- Problem details: From the listing below, copy each line where "data" occurs.

- Source records:
________________________
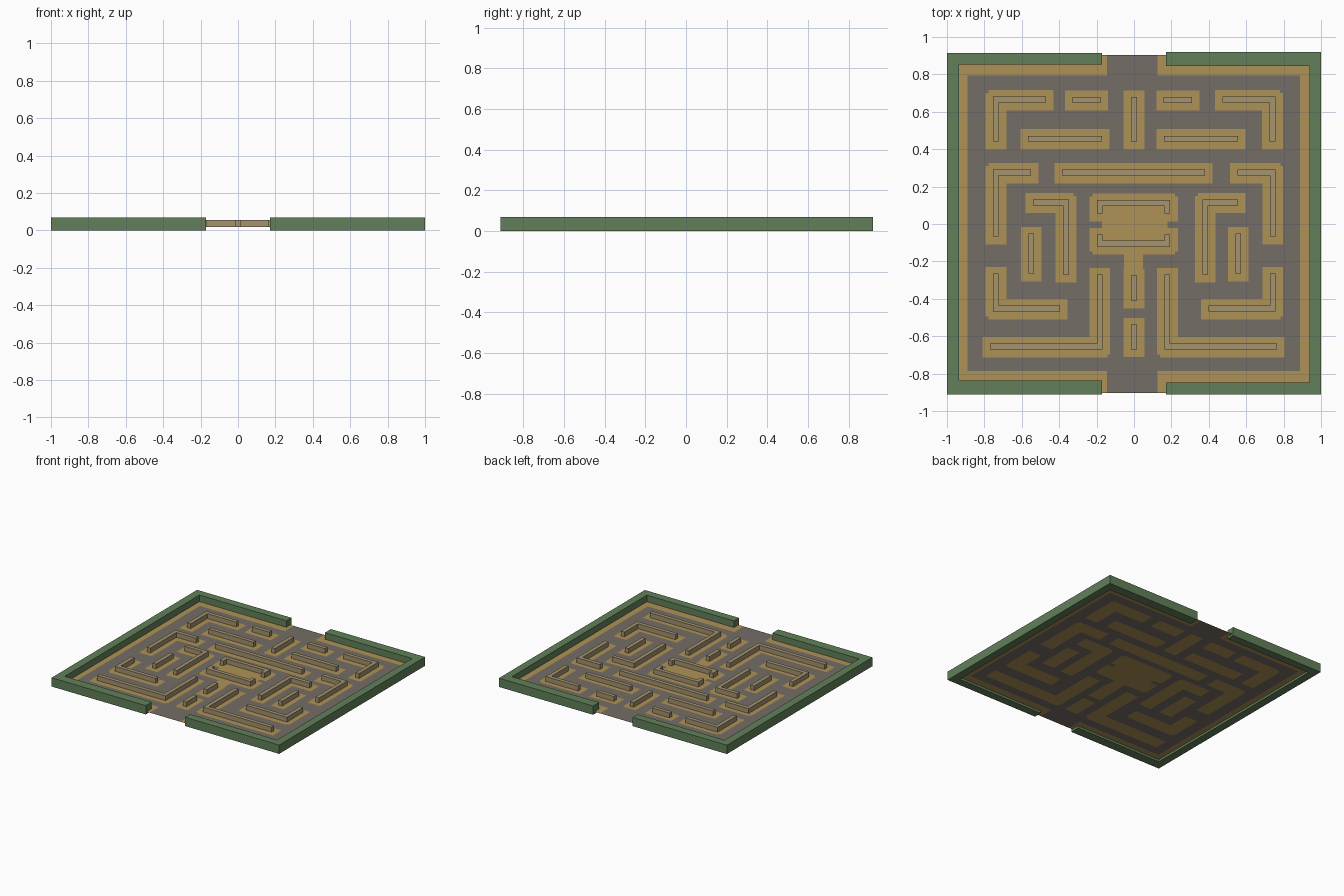
import bpy, bmesh
from mathutils import Vector

if "Cube" in bpy.data.objects:
    bpy.data.objects.remove(bpy.data.objects["Cube"])

GROUND_Z, WALL_TOP, HEDGE_TOP = 0.018, 0.056, 0.07
HALF = 0.0155  # half thickness of the inner walls


def srgb_material(name, rgb):
    lin = [((c / 255 + 0.055) / 1.055) ** 2.4 for c in rgb]
    m = bpy.data.materials.new(name)
    m.diffuse_color = (*lin, 1)
    m.use_nodes = True
    m.node_tree.nodes["Principled BSDF"].inputs["Base Color"].default_value = m.diffuse_color
    return m


HEDGE = srgb_material("hedge green", (98, 128, 90))
STONE = srgb_material("wall stone", (164, 147, 112))
SAND = srgb_material("sand", (175, 146, 86))
PATH = srgb_material("path grey", (117, 109, 103))


def finish(bm, name, mats):
    me = bpy.data.meshes.new(name)
    bm.to_mesh(me)
    bm.free()
    for m in mats:
        me.materials.append(m)
    ob = bpy.data.objects.new(name, me)
    bpy.context.collection.objects.link(ob)
    return ob


def prism(name, outline, z0, z1, mat, bottom=True):
    """Extrude a flat outline upwards; open underneath if it sits on the ground sheet."""
    bm = bmesh.new()
    base = bm.faces.new([bm.verts.new((x, y, z0)) for x, y in outline])
    top = bmesh.ops.extrude_face_region(bm, geom=[base], use_keep_orig=True)["geom"]
    for v in (g for g in top if isinstance(g, bmesh.types.BMVert)):
        v.co.z = z1
    bmesh.ops.recalc_face_normals(bm, faces=bm.faces)
    if not bottom:
        low = [f for f in bm.faces if all(v.co.z < z0 + 1e-5 for v in f.verts)]
        bmesh.ops.delete(bm, geom=low, context="FACES_ONLY")
    return finish(bm, name, [mat])


def ribbon(path):
    """Outline of a square-cornered path of constant thickness."""
    pts = [Vector(p) for p in path]
    left, right = [], []
    for i, p in enumerate(pts):
        dirs = []
        if i > 0:
            dirs.append((p - pts[i - 1]).normalized())
        if i < len(pts) - 1:
            dirs.append((pts[i + 1] - p).normalized())
        off = sum((Vector((-d.y, d.x)) for d in dirs), Vector((0, 0))) * HALF
        left.append(p + off)
        right.append(p - off)
    return left + right[::-1]


# Mirrored walls: name, left-hand centre line, shift of the right-hand copy
PAIRS = [
    ("upper_corner_wall", [(-0.47, 0.665), (-0.739, 0.665), (-0.739, 0.44)], 0.002),
    ("upper_short_wall", [(-0.33, 0.663), (-0.178, 0.663)], -0.019),
    ("upper_long_wall", [(-0.566, 0.456), (-0.172, 0.456)], -0.011),
    ("middle_corner_wall", [(-0.55, 0.275), (-0.739, 0.275), (-0.739, -0.067)], 0.003),
    ("inner_corner_wall", [(-0.54, 0.115), (-0.364, 0.115), (-0.364, -0.27)], 0.017),
    ("inner_short_wall", [(-0.549, -0.05), (-0.549, -0.265)], 0.008),
    ("lower_corner_wall", [(-0.739, -0.265), (-0.739, -0.452), (-0.396, -0.452)], 0.003),
    ("bottom_corner_wall", [(-0.183, -0.27), (-0.183, -0.655), (-0.77, -0.655)], -0.005),
]
# Walls on the centre line
SINGLES = [
    ("upper_centre_wall", [(0, 0.68), (0, 0.44)]),
    ("middle_bar_wall", [(-0.385, 0.275), (0.38, 0.275)]),
    ("room_back_wall", [(-0.183, 0.056), (-0.183, 0.113), (0.178, 0.113), (0.178, 0.056)]),
    ("room_front_wall", [(-0.183, -0.056), (-0.183, -0.105), (0.178, -0.105), (0.178, -0.056)]),
    ("lower_centre_wall", [(0, -0.275), (0, -0.41)]),
    ("bottom_centre_wall", [(0, -0.537), (0, -0.67)]),
]
walls = list(SINGLES)
for name, path, shift in PAIRS:
    walls.append((name + "_left", path))
    walls.append((name + "_right", [(-x + shift, y) for x, y in path]))

# Inner walls, and the sand bed around every stretch of wall
beds = []
for name, path in walls:
    prism(name, ribbon(path), GROUND_Z, WALL_TOP, STONE, bottom=False)
    for (xa, ya), (xb, yb) in zip(path, path[1:]):
        h = HALF if xa == xb else 0
        v = HALF if ya == yb else 0
        beds.append((min(xa, xb) - h - 0.04, max(xa, xb) + h + 0.04,
                     min(ya, yb) - v - 0.042, max(ya, yb) + v + 0.035))

# Outer hedges, one per side, with openings front and back
prism("hedge_left", [(-0.172, 0.915), (-1, 0.915), (-1, -0.912), (-0.172, -0.912),
                     (-0.172, -0.837), (-0.936, -0.837), (-0.936, 0.852), (-0.172, 0.852)],
      0, HEDGE_TOP, HEDGE)
prism("hedge_right", [(0.172, 0.92), (1, 0.92), (1, -0.912), (0.172, -0.912),
                      (0.172, -0.848), (0.938, -0.848), (0.938, 0.846), (0.172, 0.846)],
      0, HEDGE_TOP, HEDGE)

# Sand in the centre room, below it, and along the hedges
GX, GY = 0.96, 0.903
beds += [(-0.17, 0.18, -0.1, 0.1), (-0.053, 0.048, -0.3, -0.1),
         (-GX, -0.89, -GY, GY), (0.888, GX, -GY, GY),
         (-GX, -0.144, 0.793, GY), (0.125, GX, 0.793, GY),
         (-GX, -0.144, -GY, -0.785), (0.125, GX, -GY, -0.785)]

# Ground sheet cut along the edges of the sand beds
xs = sorted({round(x, 3) for b in beds for x in b[:2]})
ys = sorted({round(y, 3) for b in beds for y in b[2:]})
bm = bmesh.new()
grid = [[bm.verts.new((x, y, GROUND_Z)) for y in ys] for x in xs]
for i in range(len(xs) - 1):
    for j in range(len(ys) - 1):
        f = bm.faces.new((grid[i][j], grid[i + 1][j], grid[i + 1][j + 1], grid[i][j + 1]))
        c = f.calc_center_median()
        sandy = any(b[0] < c.x < b[1] and b[2] < c.y < b[3] for b in beds)
        f.material_index = 1 if sandy else 0
finish(bm, "ground", [PATH, SAND])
________________________
- Worked solution:
if "Cube" in bpy.data.objects:
    bpy.data.objects.remove(bpy.data.objects["Cube"])
    m = bpy.data.materials.new(name)
    me = bpy.data.meshes.new(name)
    ob = bpy.data.objects.new(name, me)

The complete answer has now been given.